When you think about it, how often do you give your email addresses to retailers or other stores to receive promos or coupons? How secure are these stores with your email address?
While not having an email address isn’t an option, there are definitely steps you can take to make your email accounts more secure. Here are five top strategies for email protection.
1. Create a secret email address
One way to prevent disaster is to use multiple email addresses, and one specifically for confidential information. Use this email address for your online banking, your credit card online account, etc. but NEVER for online purchases or to use in stores. Don’t use it for work, or for personal use at all. In fact, you may never even need to use this email address for communication other than to receive emails from your specific financial institutions.
2. Never share personal info via email
Don’t even trust emails to your mother to be safe. If it’s in a widely-used email account, it can be stolen and misused. Use snail-mail for applications, or apply in person if possible. On the phone works, too, but assume that once it’s been sent over the internet, it’s vulnerable.
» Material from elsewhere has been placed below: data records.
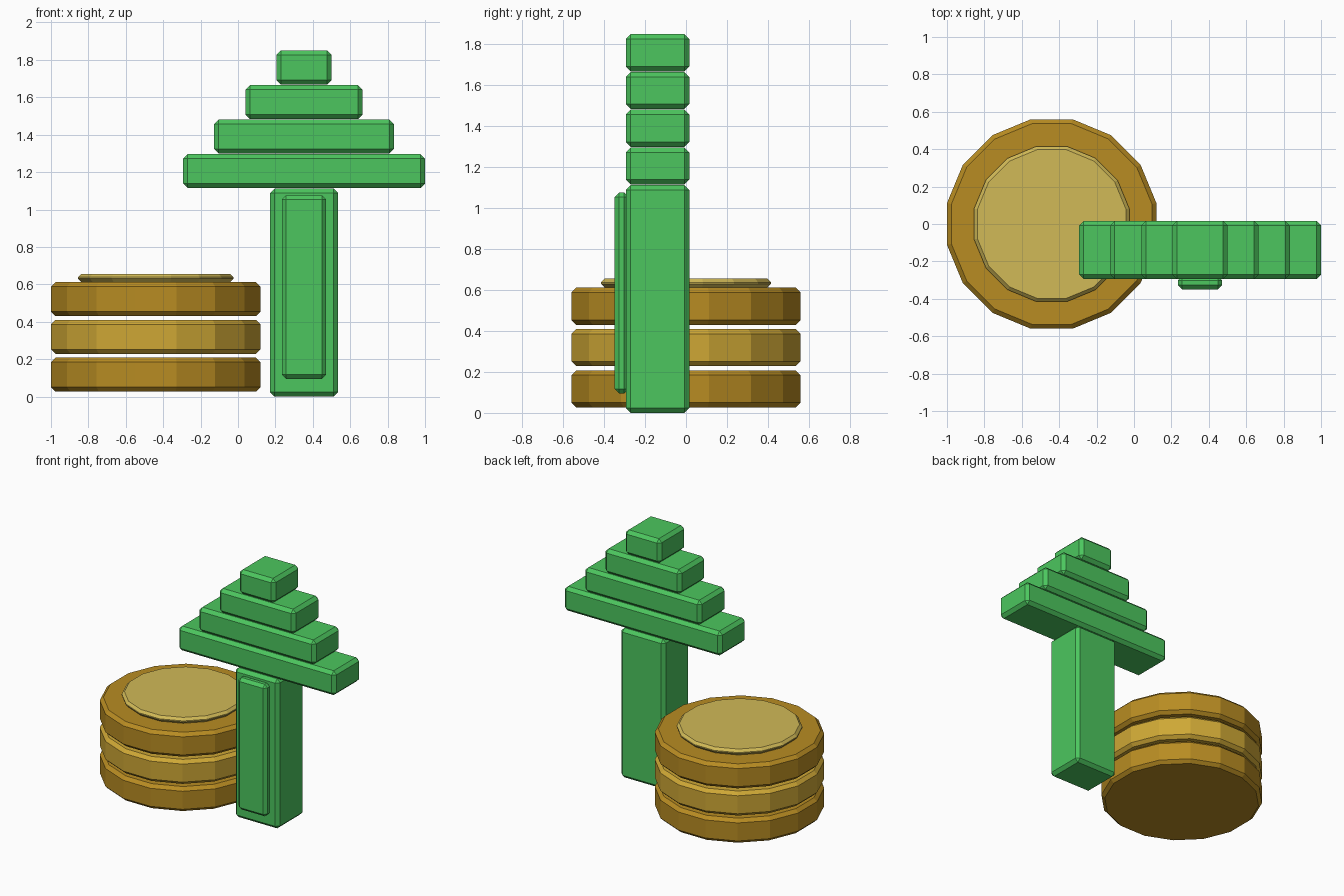
import bpy, math

if "Cube" in bpy.data.objects:
    bpy.data.objects.remove(bpy.data.objects["Cube"])


def material(name, rgb):
    m = bpy.data.materials.new(name)
    m.diffuse_color = (*rgb, 1)
    m.use_nodes = True
    m.node_tree.nodes["Principled BSDF"].inputs["Base Color"].default_value = m.diffuse_color
    return m


GREEN = material("arrow green", (0.072, 0.565, 0.112))
GOLD = material("dark gold", (0.479, 0.262, 0.016))
YELLOW = material("bright gold", (0.62, 0.39, 0.036))
PALE = material("pale gold", (0.64, 0.49, 0.095))


def finish(obj, name, mat, bevel):
    obj.name = name
    obj.data.materials.append(mat)
    mod = obj.modifiers.new("chamfer", 'BEVEL')
    mod.width = bevel
    mod.segments = 1
    mod.limit_method = 'ANGLE'
    mod.angle_limit = math.radians(40)   # only rims, not the disc facets


def box(name, x, y, z, mat, bevel=0.024):
    bpy.ops.mesh.primitive_cube_add(
        size=1, location=[sum(r) / 2 for r in (x, y, z)])
    obj = bpy.context.object
    obj.scale = [r[1] - r[0] for r in (x, y, z)]
    bpy.ops.object.transform_apply(location=False, rotation=False, scale=True)
    finish(obj, name, mat, bevel)


def disc(name, apothem, z, mat, bevel):
    # 16-sided disc with flats facing the axes
    bpy.ops.mesh.primitive_cylinder_add(
        vertices=16, radius=apothem / math.cos(math.pi / 16),
        depth=z[1] - z[0], location=(-0.44, 0, sum(z) / 2),
        rotation=(0, 0, math.pi / 16))
    bpy.ops.object.transform_apply(location=False, rotation=True, scale=False)
    finish(bpy.context.object, name, mat, bevel)


# Stack of three coins with a raised face on top
for i, mat in enumerate((GOLD, YELLOW, GOLD)):
    z = 0.026 + 0.202 * i
    disc(f"coin_{i + 1}", 0.56, (z, z + 0.182), mat, 0.024)
disc("coin_face", 0.415, (0.612, 0.656), PALE, 0.018)

# Arrow shaft and its raised front panel
DEPTH = (-0.294, 0.016)
CX = 0.353
box("arrow_shaft", (CX - 0.182, CX + 0.182), DEPTH, (0.0, 1.112), GREEN)
box("shaft_panel", (CX - 0.118, CX + 0.118), (-0.349, -0.28),
    (0.095, 1.076), GREEN, 0.022)

# Stepped arrow head
for i, half in enumerate((0.647, 0.48, 0.313, 0.148)):
    z = 1.115 + 0.1845 * i
    box(f"arrow_step_{i + 1}", (CX - half, CX + half), DEPTH,
        (z, z + 0.181), GREEN)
3. Enable two-step authentication
Most email hosts allow for two-step authentication for extra security. This entails anybody who tried to log into your email account to enter a unique security code that is sent to your phone via text (or another method you choose) to ensure that it’s actually you logging in.
4. Use a password generator
Most of us would probably fail in the “password strength” department. But it can’t be said enough – do not use passwords that can be guessed and do not reuse passwords. Don’t use a variation of a previous or existing password. A good idea for a password is to look around you and make up a nonsensical sentence, such as “my dog by the fridge is 24 years young.” Translate this to a password, such as “MdbtFRis24yy.” Who’s ever going to guess that in a million years?
5. Create a secret password file
Obviously, having unique, impossible-to-guess passwords like this will be hard to remember, so consider creating a word file on your computer (that you NEVER send over the internet) to store them. Label this document something inconspicuous, like “Grandma’s Chocolate Cake Recipe,” so that should someone ever hack your hard drive this file will likely go unnoticed. You can then access it whenever you need to look up a password.
Learn to identify signs of identity theft so that you can take immediate action if you’ve been compromised. Identity theft is common and hard to combat, but by taking preventative measures and being proactive you can minimize the chances of it happening to you and the damages if it does.